Google's Android mobile operating system might be the dominant force worldwide, but when it comes to scoring profits for hardware makers, it may be a downer.
Android nabbed just 11.3 percent of all smartphone profits during the fourth quarter of 2014, according to data from research firm Strategy Analytics. That's a significant slide from a 29.5 percent share in the prior year. Apple's iOS took 88.7 percent in the fourth quarter, rising from the 70.5 percent share it had in the same period in 2013, the figures released Thursday show.
The amount of profit each operating system generates is a mirror image of worldwide device shipments. During the fourth quarter, Android owned 76.6 percent of the worldwide smartphone market, topping Apple's 19.7 percent share, according to research firm IDC. (Shipments -- usually not the same as sales -- generally mean the number of devices a company sends to retail outlets. Sales are the actual number of items purchased by consumers.)
But selling smartphones is, for most companies, a for-profit business. And at least so far, Android is not proving to be all that profitable. What's worse, profits in the smartphone business are actually on the rise, growing 31.4 percent year over year to $21.2 billion.

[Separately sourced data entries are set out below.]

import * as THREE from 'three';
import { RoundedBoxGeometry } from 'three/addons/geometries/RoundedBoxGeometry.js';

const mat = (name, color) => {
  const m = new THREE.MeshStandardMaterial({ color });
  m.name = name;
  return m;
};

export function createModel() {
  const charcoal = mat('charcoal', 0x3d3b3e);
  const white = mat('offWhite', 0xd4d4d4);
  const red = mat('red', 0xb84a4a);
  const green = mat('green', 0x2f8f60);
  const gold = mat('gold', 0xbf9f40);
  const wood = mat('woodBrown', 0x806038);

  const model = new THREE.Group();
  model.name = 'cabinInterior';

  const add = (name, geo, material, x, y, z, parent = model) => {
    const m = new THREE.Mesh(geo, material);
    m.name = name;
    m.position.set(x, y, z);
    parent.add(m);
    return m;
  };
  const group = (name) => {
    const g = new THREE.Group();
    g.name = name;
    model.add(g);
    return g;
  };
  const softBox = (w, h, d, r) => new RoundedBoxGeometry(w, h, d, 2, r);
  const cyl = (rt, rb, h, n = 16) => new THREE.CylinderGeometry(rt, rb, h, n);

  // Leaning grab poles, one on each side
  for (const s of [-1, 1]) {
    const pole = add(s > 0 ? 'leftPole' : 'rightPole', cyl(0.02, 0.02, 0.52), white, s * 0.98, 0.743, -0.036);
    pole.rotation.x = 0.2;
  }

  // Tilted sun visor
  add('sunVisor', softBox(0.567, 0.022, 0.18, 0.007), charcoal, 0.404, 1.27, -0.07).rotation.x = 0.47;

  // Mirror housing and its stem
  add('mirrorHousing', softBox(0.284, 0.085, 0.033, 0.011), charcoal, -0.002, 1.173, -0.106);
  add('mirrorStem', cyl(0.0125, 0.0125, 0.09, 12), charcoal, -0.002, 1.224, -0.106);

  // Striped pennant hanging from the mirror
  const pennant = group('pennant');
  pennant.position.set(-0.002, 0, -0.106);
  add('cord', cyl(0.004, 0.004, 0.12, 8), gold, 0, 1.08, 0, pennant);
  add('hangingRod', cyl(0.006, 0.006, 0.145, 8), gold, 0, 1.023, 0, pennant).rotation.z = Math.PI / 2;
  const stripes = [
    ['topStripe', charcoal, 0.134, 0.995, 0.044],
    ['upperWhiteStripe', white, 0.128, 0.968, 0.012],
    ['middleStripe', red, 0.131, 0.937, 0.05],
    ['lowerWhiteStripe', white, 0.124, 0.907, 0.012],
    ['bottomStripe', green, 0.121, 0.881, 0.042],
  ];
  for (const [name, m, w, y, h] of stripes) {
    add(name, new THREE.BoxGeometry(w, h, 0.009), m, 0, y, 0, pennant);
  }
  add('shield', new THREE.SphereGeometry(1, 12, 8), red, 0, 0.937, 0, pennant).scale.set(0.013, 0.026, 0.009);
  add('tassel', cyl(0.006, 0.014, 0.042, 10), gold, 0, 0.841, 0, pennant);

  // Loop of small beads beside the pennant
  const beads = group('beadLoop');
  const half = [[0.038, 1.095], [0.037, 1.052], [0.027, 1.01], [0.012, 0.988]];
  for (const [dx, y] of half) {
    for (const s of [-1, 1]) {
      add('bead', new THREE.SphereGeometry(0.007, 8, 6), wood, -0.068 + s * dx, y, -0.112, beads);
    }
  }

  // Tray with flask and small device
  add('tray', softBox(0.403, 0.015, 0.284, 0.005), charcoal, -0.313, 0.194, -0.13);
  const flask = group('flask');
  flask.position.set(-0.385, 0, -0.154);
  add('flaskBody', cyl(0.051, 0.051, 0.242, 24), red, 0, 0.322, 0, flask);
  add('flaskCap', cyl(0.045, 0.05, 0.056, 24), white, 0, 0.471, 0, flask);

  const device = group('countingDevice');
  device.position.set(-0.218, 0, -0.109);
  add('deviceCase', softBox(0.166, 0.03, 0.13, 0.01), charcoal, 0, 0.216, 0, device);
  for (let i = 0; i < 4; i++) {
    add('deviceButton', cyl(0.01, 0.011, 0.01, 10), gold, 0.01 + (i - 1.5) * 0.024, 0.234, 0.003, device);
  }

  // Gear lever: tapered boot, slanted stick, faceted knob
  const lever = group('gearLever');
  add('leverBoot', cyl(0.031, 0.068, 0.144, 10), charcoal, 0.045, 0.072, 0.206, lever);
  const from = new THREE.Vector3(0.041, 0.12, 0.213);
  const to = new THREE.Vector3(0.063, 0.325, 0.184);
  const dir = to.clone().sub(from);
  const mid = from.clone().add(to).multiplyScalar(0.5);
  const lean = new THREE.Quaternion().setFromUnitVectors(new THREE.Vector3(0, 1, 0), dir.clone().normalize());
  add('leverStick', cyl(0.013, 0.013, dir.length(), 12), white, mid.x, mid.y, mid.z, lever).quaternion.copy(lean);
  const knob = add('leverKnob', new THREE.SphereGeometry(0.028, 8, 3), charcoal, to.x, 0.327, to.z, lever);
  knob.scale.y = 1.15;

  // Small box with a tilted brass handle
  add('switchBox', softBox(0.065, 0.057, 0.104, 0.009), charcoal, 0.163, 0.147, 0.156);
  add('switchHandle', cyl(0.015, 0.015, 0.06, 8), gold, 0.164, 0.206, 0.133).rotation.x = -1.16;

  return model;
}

So, not only has Android lost profit share, it's leaving a significant amount of money on the table for Apple's iOS to scoop up.
The issues facing Android profitability are numerous. Unlike Apple, which makes a handful of smartphones, there are a slew of Android devices by various hardware makers all vying for customer attention. And with price points ranging from free to a few hundred dollars on contract and so many companies trying to attract customers, it's hard for any one company to generate a sizable profit.
, which at one time, was of Android smartphone profits. The company, which will unveil the Galaxy S6 on March 1, has been a leader in the Android smartphone space, but profits over the last year have been exceedingly difficult to generate. The company in fourth-quarter operating profit for its IT and Mobile Communications division, which includes smartphones.
Samsung has been saying for months that it's facing "intense" competition and has been forced to spend more on marketing to keep sales going. Those marketing costs cut into profits.
Meanwhile,as customers spent $51.2 billion on smartphones during the three-month period ended December 27. Apple didn't break out profit during the period, but Strategy Analytics says that the company netted an operating profit of $18.8 billion during the fourth quarter. All Android devices combined could only muster $2.4 billion in profit.
"Apple's strategy of premium products and lean logistics is proving hugely profitable," Strategy Analytics executive director Neil Mawston said Thursday.
Mawston went on to say that Google might be a little worried by his company's findings. He argued that if major vendors, like Samsung, continue to have trouble generating "decent profits from the Android ecosystem, they may be tempted in the future to look at alternative platforms such as Microsoft, Tizen or Firefox."
While that is certainly possible, there is one issue: no other platform, including Microsoft's Windows Phone, tallied a profit in the fourth quarter.
Neither Google nor Apple responded to a request for comment.